Poutine, a savory comfort food consisting of French fries topped with gravy and cheese curds, was first invented as a bar snack in the province of Québec in the 1950s. Since then, the love of poutine has spread nationally and has become widely recognized as Canada's national dish (via Culture Trip). Even McDonald's in Canada serves poutine and Spicy Buffalo Chicken Poutine.

But there is discourse over who actually invented poutine, according to The Canadian Encyclopedia. The first claim is that Fernand Lachance of Café Ideal invented the dish after customer Eddy Lainesse requested he add cheese curds to French fries. Then, after customers complained the fries were too cold with the cheese, he added gravy and the poutine creation was born. 

The competing story involves Jean-Paul Roy, who claims he invented poutine at his former restaurant, Le Roy Jucep, where he had been serving a meal that consisted of fries covered in gravy. When he noticed some customers adding cheese curds on their own, he started making and selling all three ingredients together.

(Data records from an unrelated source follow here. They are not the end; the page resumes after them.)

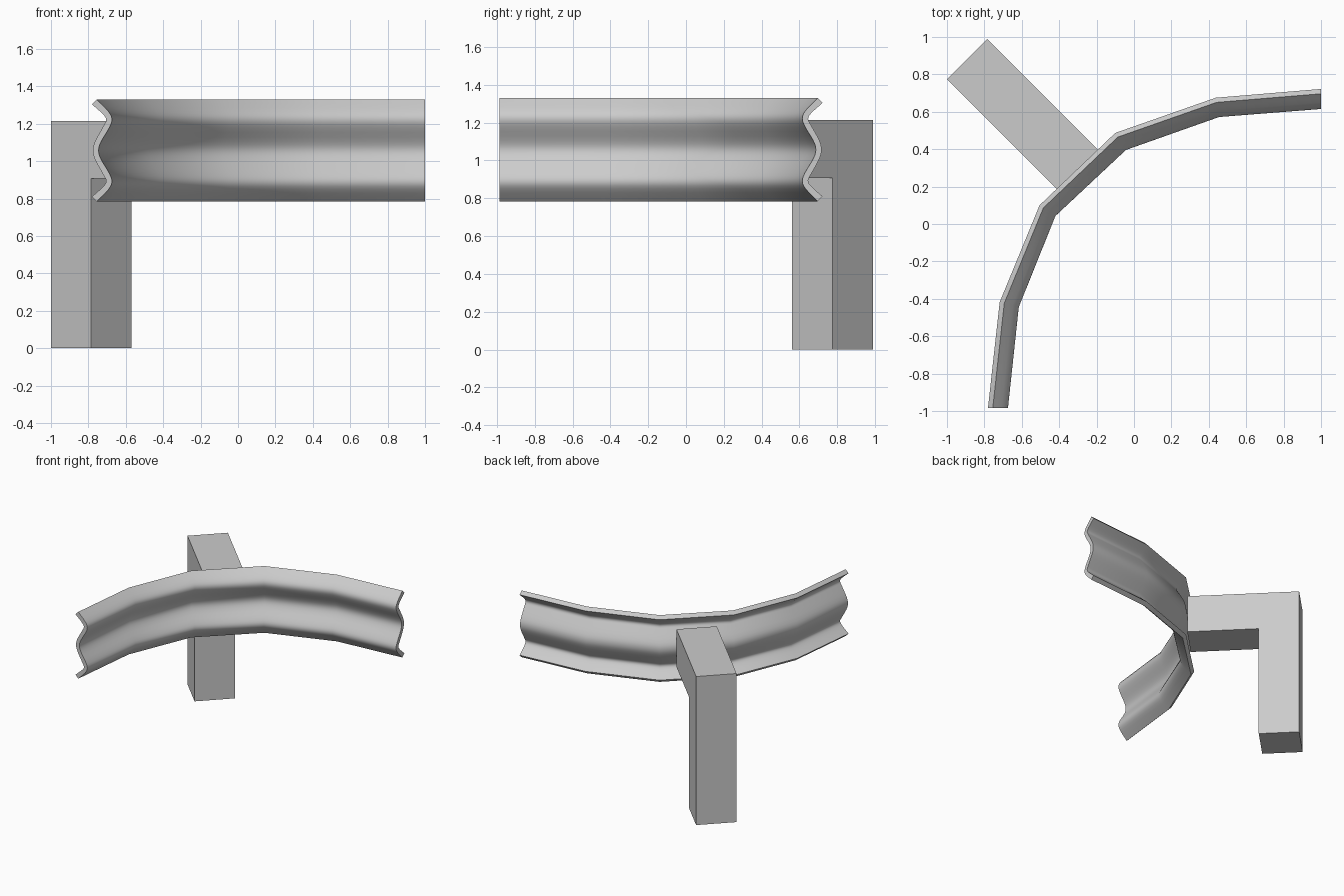
import bpy
from mathutils import Vector

if "Cube" in bpy.data.objects:
    bpy.data.objects.remove(bpy.data.objects["Cube"])

MID_Z = 1.057


def make_object(name, verts, faces):
    mesh = bpy.data.meshes.new(name)
    mesh.from_pydata(verts, [], faces)
    mesh.update()
    obj = bpy.data.objects.new(name, mesh)
    bpy.context.collection.objects.link(obj)
    bpy.context.view_layer.objects.active = obj
    obj.select_set(True)
    bpy.ops.object.mode_set(mode='EDIT')
    bpy.ops.mesh.select_all(action='SELECT')
    bpy.ops.mesh.normals_make_consistent(inside=False)
    bpy.ops.object.mode_set(mode='OBJECT')
    return obj


def smooth_curve(points, steps=3):
    """Catmull-Rom curve through 2D points."""
    p = [Vector(q) for q in points]
    p = [p[0] * 2 - p[1]] + p + [p[-1] * 2 - p[-2]]
    out = []
    for a, b, c, d in zip(p, p[1:], p[2:], p[3:]):
        for i in range(steps):
            t = i / steps
            out.append(0.5 * (2 * b + (c - a) * t + (2 * a - 5 * b + 4 * c - d) * t * t
                              + (3 * b - a - 3 * c + d) * t ** 3))
    return out + [p[-2]]


def sweep(name, sections):
    """Closed solid through a list of matching cross-sections."""
    n = len(sections[0])
    verts = [v for s in sections for v in s]
    faces = [list(range(n)), list(range(len(verts) - n, len(verts)))]
    for k in range(len(sections) - 1):
        for i in range(n):
            j = (i + 1) % n
            faces.append([k * n + i, k * n + j, (k + 1) * n + j, (k + 1) * n + i])
    return make_object(name, verts, faces)


# Rail: W-shaped sheet profile (depth fraction, height), mirrored about mid height
front_half = [(0.24, 0.273), (0.84, 0.207), (1.0, 0.165), (0.86, 0.12), (0.46, 0.048)]
back_half = [(0.0, 0.247), (0.57, 0.192), (0.71, 0.162), (0.57, 0.13), (0.16, 0.05)]


def full(half, mid):
    return smooth_curve(half + [(mid, 0)] + [(u, -z) for u, z in reversed(half)])


profile = full(front_half, 0.33) + full(back_half, 0.05)[::-1]

# Bent path: outer and inner limits of the rail at each joint
outer = [(-0.781, -0.985), (-0.718, -0.417), (-0.505, 0.10), (-0.10, 0.487), (0.437, 0.675), (1.0, 0.722)]
inner = [(-0.674, -0.985), (-0.616, -0.444), (-0.42, 0.043), (-0.043, 0.396), (0.455, 0.572), (1.0, 0.615)]
sections = []
for o, i in zip(outer, inner):
    o, i = Vector(o), Vector(i)
    sections.append([(*o.lerp(i, u), MID_Z + z) for u, z in profile])
sweep("guard_rail", sections)
bpy.ops.object.shade_smooth_by_angle()
bpy.ops.object.select_all(action='DESELECT')

# Post: L-shaped side outline (distance toward rail, height), extruded across its width
outline = [(0, 0), (0.215, 0), (0.215, 0.908), (0.595, 0.908), (0.595, 1.215), (0, 1.215)]
sweep("support_post", [[(x + d, y - d, z) for d, z in outline]
                       for x, y in [(-1.0, 0.775), (-0.785, 0.99)]])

Today, there is heated debate over where to get the best poutine in Canada, but the deciding factor may come down to one thing: the squeak.

Cheese curds will make or break your poutine

There are many factors that go into creating a perfect poutine experience. The gravy needs to be thick and savory — and the fries need to be crisp, holding up against the onslaught of heavy gravy. The most important ingredient to get right, however, may be the cheese curds. Cheese curds are "solid pieces of curdled milk, that can be either eaten alone as a snack," according to Seasons and Suppers, or, of course, "added to fries and gravy to make poutine."

When used for poutine, you ideally want to have fresh, squeaky cheese curds obtained within the 24 hours after manufacturing. This way, the cheese curds do not have to be refrigerated before use. If the cheese is not refrigerated, it preserves a squeakiness that many say make a good poutine great (via The National Post). "As soon as you refrigerate them, they will get more firm and not as squeaky. I love just biting into them and they've got that fresh squeak — then you know that they've just come off the vat," says Elmeda Weber, president of Kitchen Kuttings in Elmira, Ontario, told the outlet.

Poutine, once from humble beginnings, has become an international superstar. From the squeaky cheese curds to crunchy fries, poutine's grip on the snack world doesn't seem to be going anywhere.